All entries must be repeated exactly; do not include the pictures.

Data records:
⟨
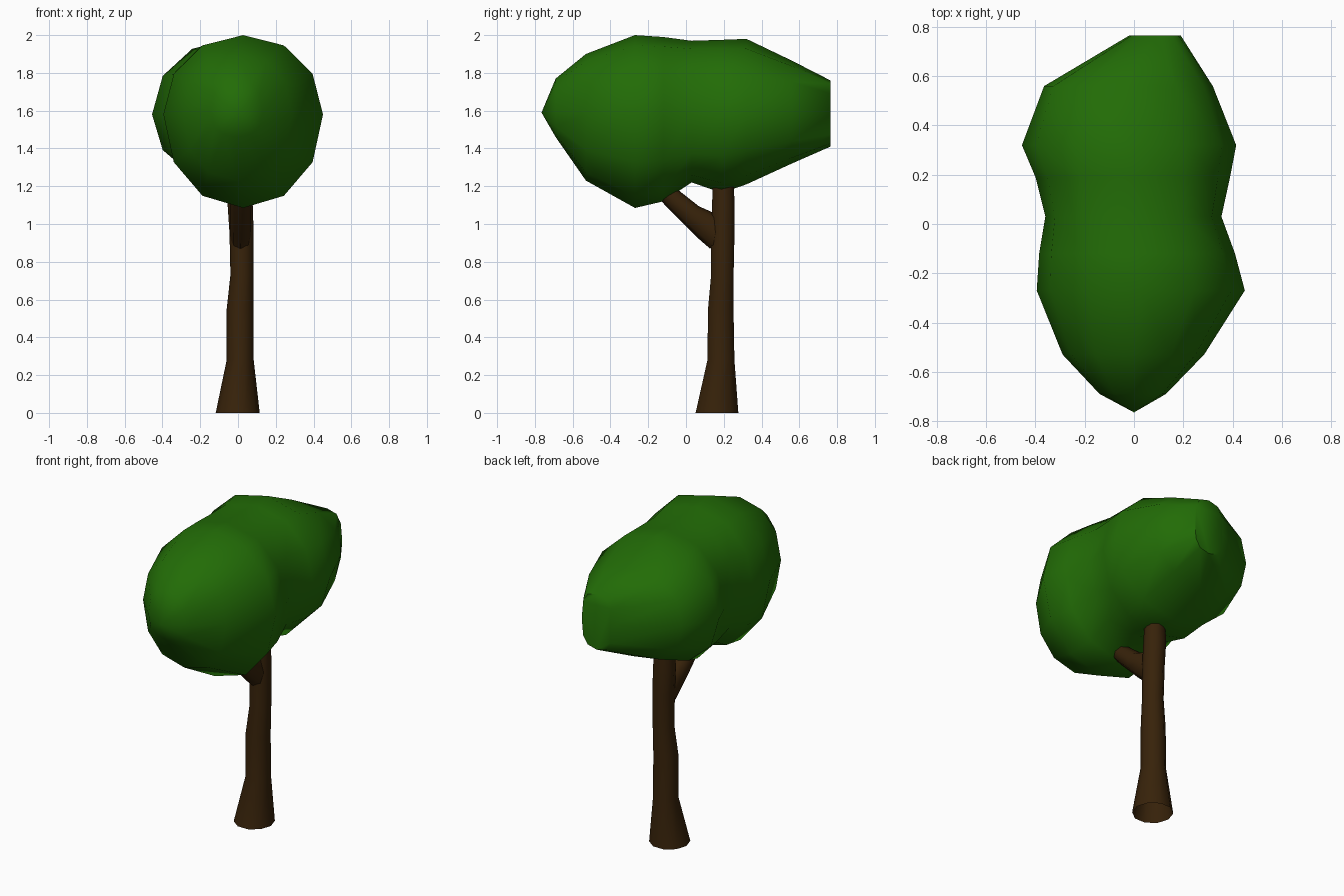
import bpy, bmesh, math
from mathutils import Vector

if "Cube" in bpy.data.objects:
    bpy.data.objects.remove(bpy.data.objects["Cube"])


def material(name, rgb):
    m = bpy.data.materials.new(name)
    m.diffuse_color = (*rgb, 1)
    m.use_nodes = True
    m.node_tree.nodes["Principled BSDF"].inputs["Base Color"].default_value = m.diffuse_color
    return m


def loft(name, rings, mat, angle, capped=True):
    """Skin a list of equal-length point rings and smooth; optionally cap the ends."""
    bm = bmesh.new()
    rows = [[bm.verts.new(p) for p in ring] for ring in rings]
    n = len(rows[0])
    for a, b in zip(rows, rows[1:]):
        for i in range(n):
            j = (i + 1) % n
            bm.faces.new((a[i], a[j], b[j], b[i]))
    if capped:
        bm.faces.new(rows[0])
        bm.faces.new(rows[-1])
    bmesh.ops.remove_doubles(bm, verts=bm.verts, dist=0.0005)
    bmesh.ops.recalc_face_normals(bm, faces=bm.faces)
    me = bpy.data.meshes.new(name)
    bm.to_mesh(me)
    bm.free()
    ob = bpy.data.objects.new(name, me)
    bpy.context.collection.objects.link(ob)
    me.materials.append(mat)
    bpy.ops.object.select_all(action='DESELECT')
    ob.select_set(True)
    bpy.context.view_layer.objects.active = ob
    bpy.ops.object.shade_smooth_by_angle(angle=math.radians(angle))
    return ob


def angles(n):
    return [2 * math.pi * i / n for i in range(n)]


def power(v, e):
    return math.copysign(abs(v) ** e, v) if abs(v) > 1e-6 else 0.0


green = material("leaf green", (0.016, 0.150, 0.002))
brown = material("bark brown", (0.038, 0.016, 0.003))

# Foliage: two merged lobes, lofted front to back
# (y, x left, x right, z bottom, z widest, z top, roundness: below 1 is fuller)
stations = [
    (-0.765, 0.00, 0.00, 1.59, 1.59, 1.59, 1.0),
    (-0.69, -0.14, 0.13, 1.46, 1.59, 1.77, 0.85),
    (-0.53, -0.29, 0.285, 1.23, 1.58, 1.90, 0.9),
    (-0.27, -0.395, 0.45, 1.085, 1.58, 2.00, 0.97),
    (-0.12, -0.385, 0.41, 1.12, 1.58, 1.99, 0.92),
    (0.03, -0.36, 0.355, 1.22, 1.58, 1.97, 0.8),
    (0.19, -0.40, 0.39, 1.165, 1.58, 1.975, 0.92),
    (0.32, -0.455, 0.415, 1.21, 1.58, 1.98, 0.97),
    (0.56, -0.365, 0.32, 1.32, 1.60, 1.865, 0.8),
    (0.765, -0.02, 0.19, 1.41, 1.58, 1.76, 0.7),
]
rings = []
for y, xl, xr, zb, zc, zt, e in stations:
    xc, rx = (xl + xr) / 2, (xr - xl) / 2
    ring = []
    for t in angles(12):
        c, s = power(math.cos(t), e), power(math.sin(t), e)
        ring.append((xc + rx * c, y, zc + s * (zt - zc if s > 0 else zc - zb)))
    rings.append(ring)
loft("foliage", rings, green, 60)

# Trunk: open tube with flared foot and slight wobble (z, x min, x max, y min, y max)
trunk = [
    (0.00, -0.118, 0.115, 0.045, 0.283),
    (0.28, -0.06, 0.083, 0.11, 0.26),
    (0.55, -0.06, 0.083, 0.113, 0.255),
    (0.73, -0.04, 0.083, 0.13, 0.255),
    (0.95, -0.045, 0.083, 0.13, 0.26),
    (1.10, -0.055, 0.078, 0.135, 0.26),
    (1.25, -0.05, 0.07, 0.14, 0.255),
]
loft("trunk", [[((a + b) / 2 + (b - a) / 2 * math.cos(t),
                 (c + d) / 2 + (d - c) / 2 * math.sin(t), z)
                for t in angles(10)] for z, a, b, c, d in trunk], brown, 50, capped=False)

# Branch: slightly flattened tube rising forward into the front lobe (y, z, radius)
path = [(0.18, 0.93, 0.08), (0.11, 0.99, 0.08), (0.03, 1.045, 0.062),
        (-0.06, 1.125, 0.055), (-0.15, 1.21, 0.045)]
rings = []
for k, (y, z, r) in enumerate(path):
    p, q = path[max(k - 1, 0)], path[min(k + 1, len(path) - 1)]
    d = Vector((0, q[0] - p[0], q[1] - p[1])).normalized()
    up = Vector((0, -d.z, d.y))
    w = min(r, 0.056)
    rings.append([Vector((0.014 + w * math.cos(t), y, z)) + up * r * math.sin(t)
                  for t in angles(8)])
loft("branch", rings, brown, 60, capped=False)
⟩
### Worked solution
import bpy, bmesh, math
from mathutils import Vector

if "Cube" in bpy.data.objects:
    bpy.data.objects.remove(bpy.data.objects["Cube"])


def material(name, rgb):
    m = bpy.data.materials.new(name)
    m.diffuse_color = (*rgb, 1)
    m.use_nodes = True
    m.node_tree.nodes["Principled BSDF"].inputs["Base Color"].default_value = m.diffuse_color
    return m


def loft(name, rings, mat, angle, capped=True):
    """Skin a list of equal-length point rings and smooth; optionally cap the ends."""
    bm = bmesh.new()
    rows = [[bm.verts.new(p) for p in ring] for ring in rings]
    n = len(rows[0])
    for a, b in zip(rows, rows[1:]):
        for i in range(n):
            j = (i + 1) % n
            bm.faces.new((a[i], a[j], b[j], b[i]))
    if capped:
        bm.faces.new(rows[0])
        bm.faces.new(rows[-1])
    bmesh.ops.remove_doubles(bm, verts=bm.verts, dist=0.0005)
    bmesh.ops.recalc_face_normals(bm, faces=bm.faces)
    me = bpy.data.meshes.new(name)
    bm.to_mesh(me)
    bm.free()
    ob = bpy.data.objects.new(name, me)
    bpy.context.collection.objects.link(ob)
    me.materials.append(mat)
    bpy.ops.object.select_all(action='DESELECT')
    ob.select_set(True)
    bpy.context.view_layer.objects.active = ob
    bpy.ops.object.shade_smooth_by_angle(angle=math.radians(angle))
    return ob


def angles(n):
    return [2 * math.pi * i / n for i in range(n)]


def power(v, e):
    return math.copysign(abs(v) ** e, v) if abs(v) > 1e-6 else 0.0


green = material("leaf green", (0.016, 0.150, 0.002))
brown = material("bark brown", (0.038, 0.016, 0.003))

# Foliage: two merged lobes, lofted front to back
# (y, x left, x right, z bottom, z widest, z top, roundness: below 1 is fuller)
stations = [
    (-0.765, 0.00, 0.00, 1.59, 1.59, 1.59, 1.0),
    (-0.69, -0.14, 0.13, 1.46, 1.59, 1.77, 0.85),
    (-0.53, -0.29, 0.285, 1.23, 1.58, 1.90, 0.9),
    (-0.27, -0.395, 0.45, 1.085, 1.58, 2.00, 0.97),
    (-0.12, -0.385, 0.41, 1.12, 1.58, 1.99, 0.92),
    (0.03, -0.36, 0.355, 1.22, 1.58, 1.97, 0.8),
    (0.19, -0.40, 0.39, 1.165, 1.58, 1.975, 0.92),
    (0.32, -0.455, 0.415, 1.21, 1.58, 1.98, 0.97),
    (0.56, -0.365, 0.32, 1.32, 1.60, 1.865, 0.8),
    (0.765, -0.02, 0.19, 1.41, 1.58, 1.76, 0.7),
]
rings = []
for y, xl, xr, zb, zc, zt, e in stations:
    xc, rx = (xl + xr) / 2, (xr - xl) / 2
    ring = []
    for t in angles(12):
        c, s = power(math.cos(t), e), power(math.sin(t), e)
        ring.append((xc + rx * c, y, zc + s * (zt - zc if s > 0 else zc - zb)))
    rings.append(ring)
loft("foliage", rings, green, 60)

# Trunk: open tube with flared foot and slight wobble (z, x min, x max, y min, y max)
trunk = [
    (0.00, -0.118, 0.115, 0.045, 0.283),
    (0.28, -0.06, 0.083, 0.11, 0.26),
    (0.55, -0.06, 0.083, 0.113, 0.255),
    (0.73, -0.04, 0.083, 0.13, 0.255),
    (0.95, -0.045, 0.083, 0.13, 0.26),
    (1.10, -0.055, 0.078, 0.135, 0.26),
    (1.25, -0.05, 0.07, 0.14, 0.255),
]
loft("trunk", [[((a + b) / 2 + (b - a) / 2 * math.cos(t),
                 (c + d) / 2 + (d - c) / 2 * math.sin(t), z)
                for t in angles(10)] for z, a, b, c, d in trunk], brown, 50, capped=False)

# Branch: slightly flattened tube rising forward into the front lobe (y, z, radius)
path = [(0.18, 0.93, 0.08), (0.11, 0.99, 0.08), (0.03, 1.045, 0.062),
        (-0.06, 1.125, 0.055), (-0.15, 1.21, 0.045)]
rings = []
for k, (y, z, r) in enumerate(path):
    p, q = path[max(k - 1, 0)], path[min(k + 1, len(path) - 1)]
    d = Vector((0, q[0] - p[0], q[1] - p[1])).normalized()
    up = Vector((0, -d.z, d.y))
    w = min(r, 0.056)
    rings.append([Vector((0.014 + w * math.cos(t), y, z)) + up * r * math.sin(t)
                  for t in angles(8)])
loft("branch", rings, brown, 60, capped=False)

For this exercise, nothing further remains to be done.